There are a large number of ant baits, or ant killing products on the market and the toxicity of these products varies significantly depending on the active ingredient (both the chemical and amount), the amount ingested and the type of animal involved. Some common ant bait products that the Animal Poisons Centre is consulted about include Ant Rid bait stations, Ant Rid liquid, Kiwicare products, Combat ant killing bait strips, Pest Xpert products, Talon ant killer gel and Mortein nest kill ant baits.
Many of these ant bait products contain a sweet attractant such as honey or sugar to attract and encourage ants to eat the poison. Unfortunately this is also very attractive to our pets, with dogs often ingesting all of the available bait that they can access.
So what are the common poisons that are found in ant baits?
Most commonly used domestic insecticides these days are of low toxicity. The days of arsenic, organochlorines and organophosphates are (mostly) gone. However, not all ant bait or insecticide exposures are without concern, and every now and then the Animal Poisons Centre is involved in the management of pets that become very sick from exposure to such products.
Boron compounds are particularly common and are found in products such as AntRid and some Kiwicare products. They are relatively safe to pets with small ingestions, however large amounts can result in severe gastroenteritis and possibly kidney injury.
Fipronil is another common insecticide found in ant killing products. Fipronil is a neurotoxin but the amount found in most domestic baits is not usually enough to result in problems in dogs and cats. Rabbits are particularly sensitive to fipronil and all exposures should be regarded as potentially life-threatening.
Some ant killing sprays contain pyrethroid insecticides. Such examples include bifenthrin, permethrin, esfenvalerate and tetramethrin. Pyrethroid insecticides can result in neurotoxicity in dogs and cats if enough is ingested, concentrated products (products that need to be mixed or diluted before use) are far more concerning. Cats are highly sensitive to pyrethroid insecticides and can get very sick from small exposures.
Other poisons commonly found in domestic ant baits include abamectin, hydramethylnon, indoxacarb, thiamethoxam and pyriproxyfen and these have variable effects depending on the concentration and amount ingested.
There is a lot that goes into risk assessing your pets insecticide exposure and it is always best to call the Animal Poisons Centre or your vet for expert advice. Some factors that will be considered include the bait, it’s constituents, the concentration or amount of active ingredient(s) that have been ingested, the species of your pet, your pets weight and in some cases the inactive ingredients of the product.

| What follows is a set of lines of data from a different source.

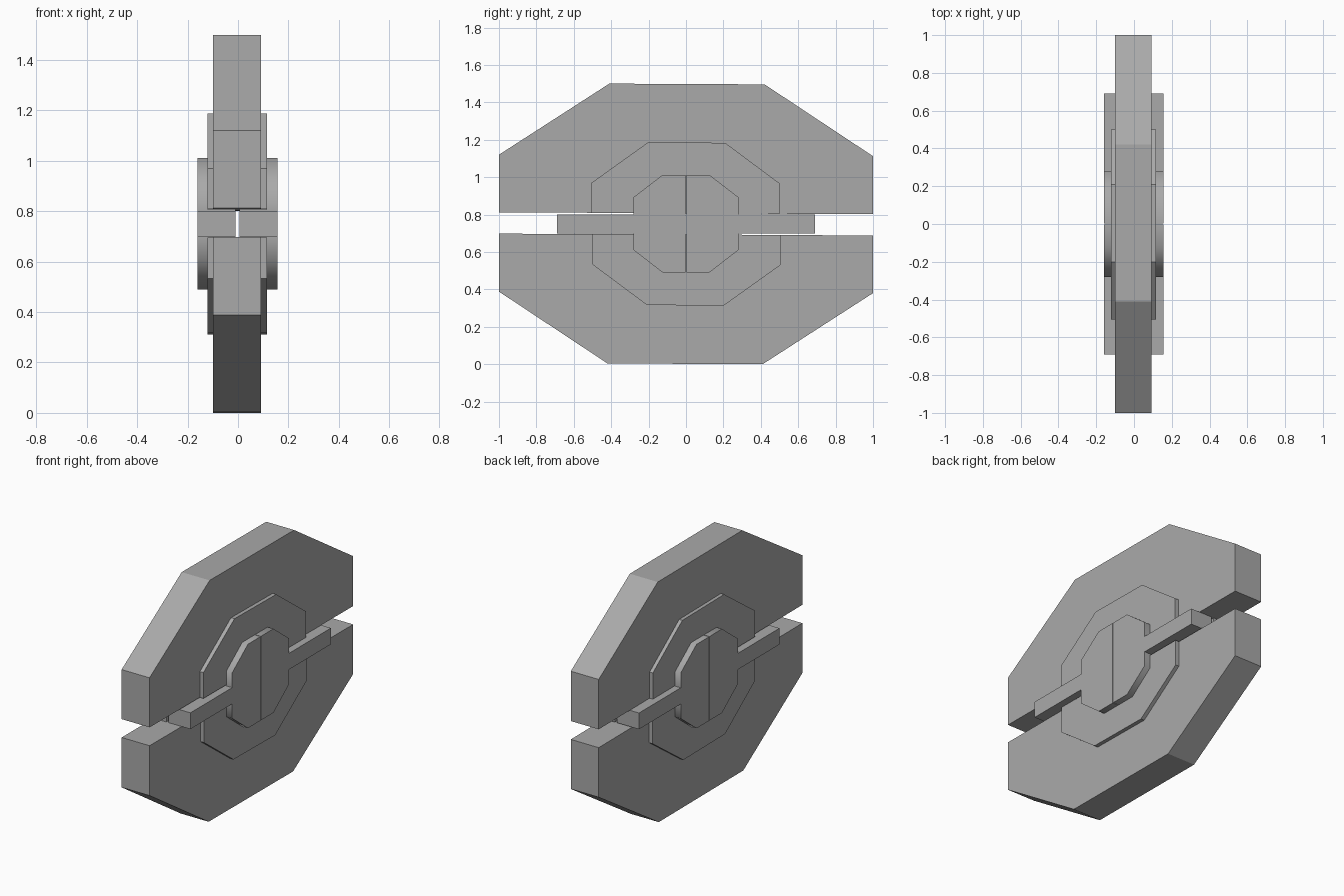
import bpy, bmesh, math

cube = bpy.data.objects.get("Cube")
if cube:
    bpy.data.objects.remove(cube, do_unlink=True)

# Single grey material
GREY = (0.4, 0.4, 0.4, 1.0)
grey = bpy.data.materials.new("grey")
grey.diffuse_color = GREY
grey.use_nodes = True
grey.node_tree.nodes["Principled BSDF"].inputs["Base Color"].default_value = GREY

MID_Z = 0.75


def prism(name, profile, x0, x1, smooth=False):
    """Extrude a (y, z) profile along x from x0 to x1."""
    bm = bmesh.new()
    face = bm.faces.new([bm.verts.new((x0, y, z)) for y, z in profile])
    out = bmesh.ops.extrude_face_region(bm, geom=[face])
    moved = [g for g in out["geom"] if isinstance(g, bmesh.types.BMVert)]
    bmesh.ops.translate(bm, vec=(x1 - x0, 0, 0), verts=moved)
    bmesh.ops.recalc_face_normals(bm, faces=bm.faces)
    mesh = bpy.data.meshes.new(name)
    bm.to_mesh(mesh)
    bm.free()
    mesh.materials.append(grey)
    obj = bpy.data.objects.new(name, mesh)
    bpy.context.collection.objects.link(obj)
    if smooth:
        bpy.ops.object.select_all(action="DESELECT")
        obj.select_set(True)
        bpy.context.view_layer.objects.active = obj
        bpy.ops.object.shade_smooth_by_angle(angle=math.radians(60))
    return obj


def half_turn(profile):
    """Turn a profile by 180 degrees about the centre of the model."""
    return [(-y, 2 * MID_Z - z) for y, z in profile]


# Large shell and raised inner plate, upper halves; the lower ones are half turns
shell = [(-1, 0.812), (-1, 1.12), (-0.41, 1.5), (0.42, 1.496), (1, 1.112), (1, 0.802)]
plate = [(-0.505, 0.809), (-0.505, 0.97), (-0.2, 1.188), (0.21, 1.183),
         (0.5, 0.967), (0.5, 0.804)]
for part, profile, x0, x1 in (("shell", shell, -0.10, 0.092),
                              ("inner_plate", plate, -0.122, 0.116)):
    prism("upper_" + part, profile, x0, x1)
    prism("lower_" + part, half_turn(profile), x0, x1)

# Half hub with its arm; four copies with a thin seam and a slot between the sides
SEAM = 0.002
hub = [(SEAM, 1.012), (0.125, 1.012), (0.28, 0.893), (0.28, 0.801), (0.69, 0.801),
       (0.69, 0.7), (0.28, 0.7), (0.28, 0.61), (0.125, 0.49), (SEAM, 0.49)]
for side, x0, x1 in (("left", 0.006, 0.156), ("right", -0.16, -0.01)):
    for end, sign in (("back", 1), ("front", -1)):
        prism(f"{side}_{end}_hub_arm", [(sign * y, z) for y, z in hub], x0, x1, smooth=True)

Some pets, usually dogs, may also ingest product packaging and this can put them at risk of gastrointestinal obstruction.
As mentioned before, dogs are attracted to many ant killing products because of their sweet taste. It is essential to make sure that baits are kept away from curious paws and only placed out in areas where your dog cannot access, such as up on high ledges. Always follow the packet instructions. For liquid products such as AntRid, ensure only the recommended amount is placed out for the ants. Keep all pesticide products stored away in a safe area (locked away if possible) and don’t forget to put primary packaging away immediately after using.
Whilst there are always exceptions to a rule, cats are in general much more fussy eaters than dogs. They are unlikely to ingest large quantities of bait placed out but may be exposed by walking over treated surfaces and then grooming themselves. If you have a feline companion, we recommend avoiding the use of pyrethroid containing insecticides where possible. You can always call the Animal Poisons Centre to check if the product you intend to use contains this type of insecticides.
The Animal Poisons Centre can be contacted on 1300 869 738 (Australia) or 0800 869 738 (New Zealand). The service is free for all pet owners and it is worth calling us for any exposure or suspected exposure to a poison.